▶ ACTIVITY: A verbatim copy of the lines from the one with "location=(12.5 * sx" through the final line below is required; print it and nothing else.

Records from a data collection
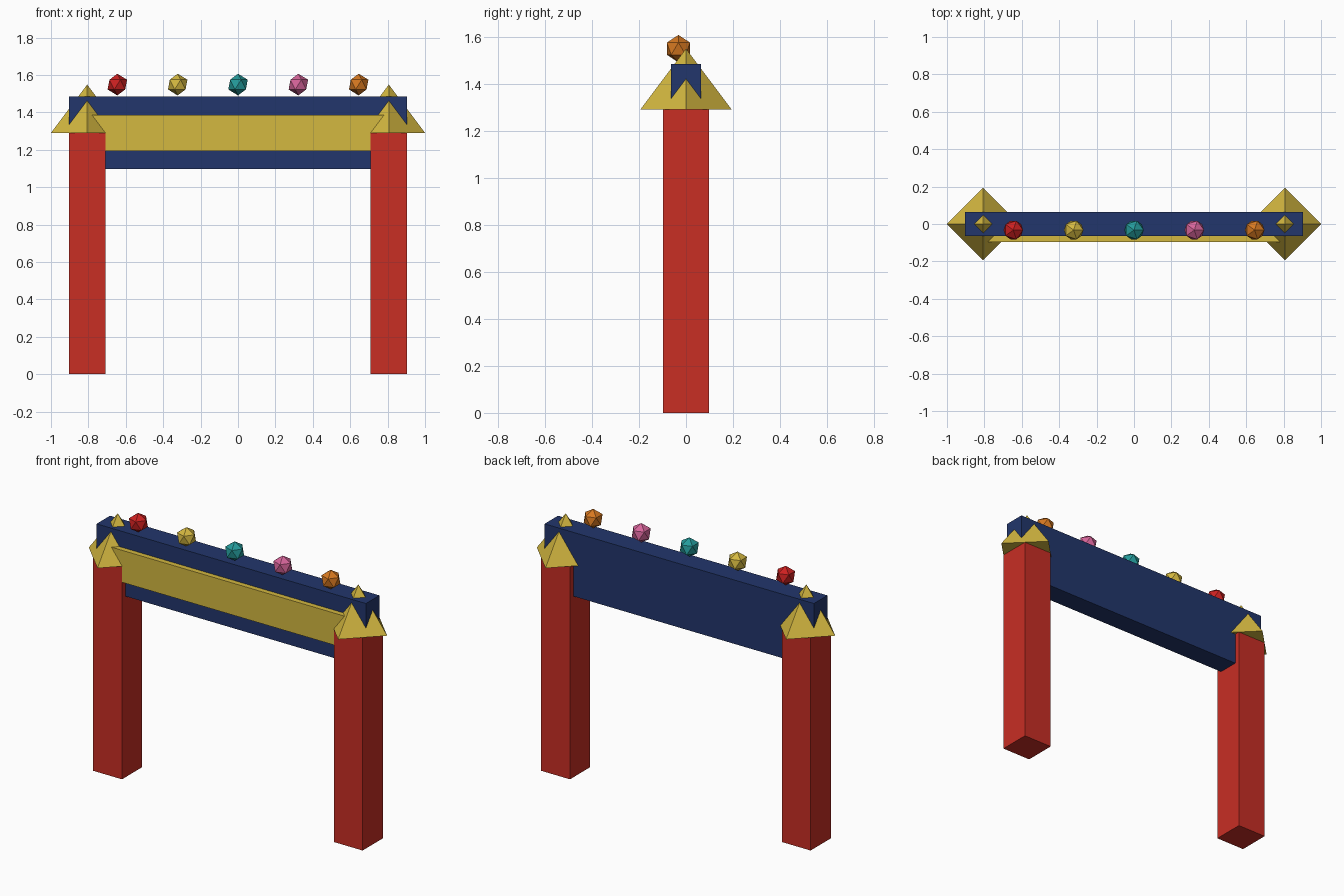
import bpy

if "Cube" in bpy.data.objects:
    bpy.data.objects.remove(bpy.data.objects["Cube"])

U = 1 / 15.5  # design unit: overall width is 31 units


def material(name, r, g, b):
    def lin(c):
        c /= 255
        return c / 12.92 if c <= 0.04045 else ((c + 0.055) / 1.055) ** 2.4
    m = bpy.data.materials.new(name)
    m.diffuse_color = (lin(r), lin(g), lin(b), 1)
    m.use_nodes = True
    m.node_tree.nodes["Principled BSDF"].inputs["Base Color"].default_value = m.diffuse_color
    return m


red = material("red", 200, 46, 36)
navy = material("navy", 34, 54, 108)
gold = material("gold", 212, 184, 64)
gem_red = material("gem red", 204, 32, 32)
teal = material("teal", 36, 154, 154)
pink = material("pink", 214, 100, 154)
orange = material("orange", 214, 120, 32)


def finish(name, mat):
    ob = bpy.context.object
    ob.name = name
    ob.data.materials.append(mat)
    return ob


def box(name, mat, center, size):
    bpy.ops.mesh.primitive_cube_add(size=1, location=[c * U for c in center])
    ob = finish(name, mat)
    ob.scale = [s * U for s in size]
    bpy.ops.object.transform_apply(location=False, rotation=False, scale=True)


# Posts with pyramid caps turned corner-forward
for side, sx in (("left", -1), ("right", 1)):
    box(side + "_post", red, (12.5 * sx, 0, 10), (3, 3, 20))
    bpy.ops.mesh.primitive_cone_add(vertices=4, radius1=3 * U, radius2=0, depth=4 * U,
                                    location=(12.5 * sx * U, 0, 22 * U))
    finish(side + "_pyramid_cap", gold)

# Crossbeam and front sign board, ends kept just inside the post faces
box("crossbeam", navy, (0, 0, 20), (27.98, 2, 6))
box("sign_board", gold, (0, -0.99, 20), (25, 1, 3))

# Row of faceted lamps above the beam
for i, mat in enumerate((gem_red, gold, teal, pink, orange)):
    bpy.ops.mesh.primitive_ico_sphere_add(subdivisions=1, radius=0.9 * U,
                                          location=((i - 2) * 5 * U, -0.5 * U, 24 * U))
    finish("lamp_%d" % (i + 1), mat)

▶ EXERCISE OUTPUT:
                                    location=(12.5 * sx * U, 0, 22 * U))
    finish(side + "_pyramid_cap", gold)

# Crossbeam and front sign board, ends kept just inside the post faces
box("crossbeam", navy, (0, 0, 20), (27.98, 2, 6))
box("sign_board", gold, (0, -0.99, 20), (25, 1, 3))

# Row of faceted lamps above the beam
for i, mat in enumerate((gem_red, gold, teal, pink, orange)):
    bpy.ops.mesh.primitive_ico_sphere_add(subdivisions=1, radius=0.9 * U,
                                          location=((i - 2) * 5 * U, -0.5 * U, 24 * U))
    finish("lamp_%d" % (i + 1), mat)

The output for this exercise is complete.